▶ Action item: Retype the listing exactly as it stands, and keep every image out.

▶ Exercise material:
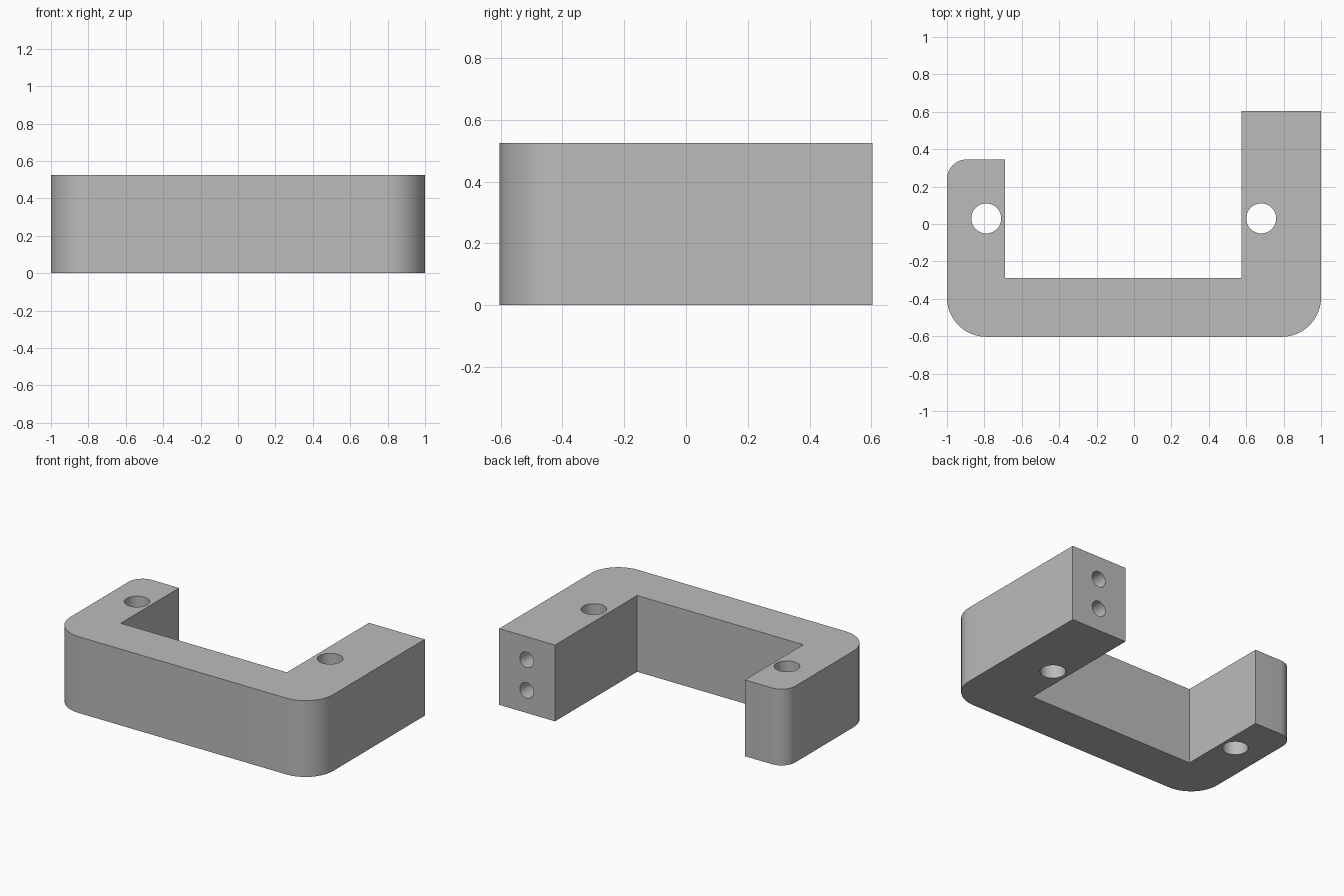
import bpy
import bmesh
from math import cos, sin, pi, radians
from mathutils import Matrix, Vector

HEIGHT = 0.525
BACK = 0.603

cube = bpy.data.objects.get("Cube")
if cube:
    bpy.data.objects.remove(cube, do_unlink=True)

# Plain grey material
grey = bpy.data.materials.new("plain grey")
grey.use_nodes = True
color = (0.5, 0.5, 0.5, 1)
grey.diffuse_color = color
grey.node_tree.nodes["Principled BSDF"].inputs["Base Color"].default_value = color


def make_object(name, bm):
    bmesh.ops.recalc_face_normals(bm, faces=bm.faces)
    mesh = bpy.data.meshes.new(name)
    bm.to_mesh(mesh)
    bm.free()
    mesh.materials.append(grey)
    obj = bpy.data.objects.new(name, mesh)
    bpy.context.collection.objects.link(obj)
    return obj


def fillet(cx, cy, radius, start, steps=12):
    """Quarter arc running counter-clockwise from the start angle."""
    angles = [radians(start) + pi / 2 * i / steps for i in range(steps + 1)]
    return [(cx + radius * cos(a), cy + radius * sin(a)) for a in angles]


def drill(name, center, radius, depth, rotation=Matrix()):
    bm = bmesh.new()
    bmesh.ops.create_cone(bm, cap_ends=True, segments=48, radius1=radius,
                          radius2=radius, depth=depth,
                          matrix=Matrix.Translation(Vector(center)) @ rotation)
    obj = make_object(name, bm)
    obj.hide_render = True
    return obj


# Bracket body: U-shaped outline with rounded outer corners, extruded upward
R, r = 0.21, 0.105
outline = fillet(-1 + R, -BACK + R, R, 180)
outline += fillet(1 - R, -BACK + R, R, 270)
outline += [(1, BACK), (0.575, BACK), (0.575, -0.29), (-0.69, -0.29), (-0.69, 0.345)]
outline += fillet(-1 + r, 0.345 - r, r, 90)

bm = bmesh.new()
base = bm.faces.new([bm.verts.new((x, y, 0)) for x, y in outline])
top = bmesh.ops.extrude_face_region(bm, geom=[base])["geom"]
bmesh.ops.translate(bm, vec=(0, 0, HEIGHT),
                    verts=[v for v in top if isinstance(v, bmesh.types.BMVert)])
bracket = make_object("bracket_body", bm)

# Vertical through holes in both arms, blind screw holes in the long arm's end
drills = [drill("arm_hole_drill", (x, 0.03, HEIGHT / 2), 0.08, 1) for x in (-0.79, 0.68)]
drills += [drill("end_hole_drill", (0.79, BACK, z), 0.053, 0.84,
                 Matrix.Rotation(pi / 2, 4, "X")) for z in (0.155, 0.366)]

bpy.ops.object.select_all(action="DESELECT")
bracket.select_set(True)
bpy.context.view_layer.objects.active = bracket
for cutter in drills:
    cut = bracket.modifiers.new("hole", "BOOLEAN")
    cut.operation = "DIFFERENCE"
    cut.solver = "EXACT"
    cut.object = cutter
    bpy.ops.object.modifier_apply(modifier=cut.name)
    bpy.data.objects.remove(cutter, do_unlink=True)

bpy.ops.object.shade_smooth_by_angle(angle=radians(30))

▶ Task response:
import bpy
import bmesh
from math import cos, sin, pi, radians
from mathutils import Matrix, Vector

HEIGHT = 0.525
BACK = 0.603

cube = bpy.data.objects.get("Cube")
if cube:
    bpy.data.objects.remove(cube, do_unlink=True)

# Plain grey material
grey = bpy.data.materials.new("plain grey")
grey.use_nodes = True
color = (0.5, 0.5, 0.5, 1)
grey.diffuse_color = color
grey.node_tree.nodes["Principled BSDF"].inputs["Base Color"].default_value = color


def make_object(name, bm):
    bmesh.ops.recalc_face_normals(bm, faces=bm.faces)
    mesh = bpy.data.meshes.new(name)
    bm.to_mesh(mesh)
    bm.free()
    mesh.materials.append(grey)
    obj = bpy.data.objects.new(name, mesh)
    bpy.context.collection.objects.link(obj)
    return obj


def fillet(cx, cy, radius, start, steps=12):
    """Quarter arc running counter-clockwise from the start angle."""
    angles = [radians(start) + pi / 2 * i / steps for i in range(steps + 1)]
    return [(cx + radius * cos(a), cy + radius * sin(a)) for a in angles]


def drill(name, center, radius, depth, rotation=Matrix()):
    bm = bmesh.new()
    bmesh.ops.create_cone(bm, cap_ends=True, segments=48, radius1=radius,
                          radius2=radius, depth=depth,
                          matrix=Matrix.Translation(Vector(center)) @ rotation)
    obj = make_object(name, bm)
    obj.hide_render = True
    return obj


# Bracket body: U-shaped outline with rounded outer corners, extruded upward
R, r = 0.21, 0.105
outline = fillet(-1 + R, -BACK + R, R, 180)
outline += fillet(1 - R, -BACK + R, R, 270)
outline += [(1, BACK), (0.575, BACK), (0.575, -0.29), (-0.69, -0.29), (-0.69, 0.345)]
outline += fillet(-1 + r, 0.345 - r, r, 90)

bm = bmesh.new()
base = bm.faces.new([bm.verts.new((x, y, 0)) for x, y in outline])
top = bmesh.ops.extrude_face_region(bm, geom=[base])["geom"]
bmesh.ops.translate(bm, vec=(0, 0, HEIGHT),
                    verts=[v for v in top if isinstance(v, bmesh.types.BMVert)])
bracket = make_object("bracket_body", bm)

# Vertical through holes in both arms, blind screw holes in the long arm's end
drills = [drill("arm_hole_drill", (x, 0.03, HEIGHT / 2), 0.08, 1) for x in (-0.79, 0.68)]
drills += [drill("end_hole_drill", (0.79, BACK, z), 0.053, 0.84,
                 Matrix.Rotation(pi / 2, 4, "X")) for z in (0.155, 0.366)]

bpy.ops.object.select_all(action="DESELECT")
bracket.select_set(True)
bpy.context.view_layer.objects.active = bracket
for cutter in drills:
    cut = bracket.modifiers.new("hole", "BOOLEAN")
    cut.operation = "DIFFERENCE"
    cut.solver = "EXACT"
    cut.object = cutter
    bpy.ops.object.modifier_apply(modifier=cut.name)
    bpy.data.objects.remove(cutter, do_unlink=True)

bpy.ops.object.shade_smooth_by_angle(angle=radians(30))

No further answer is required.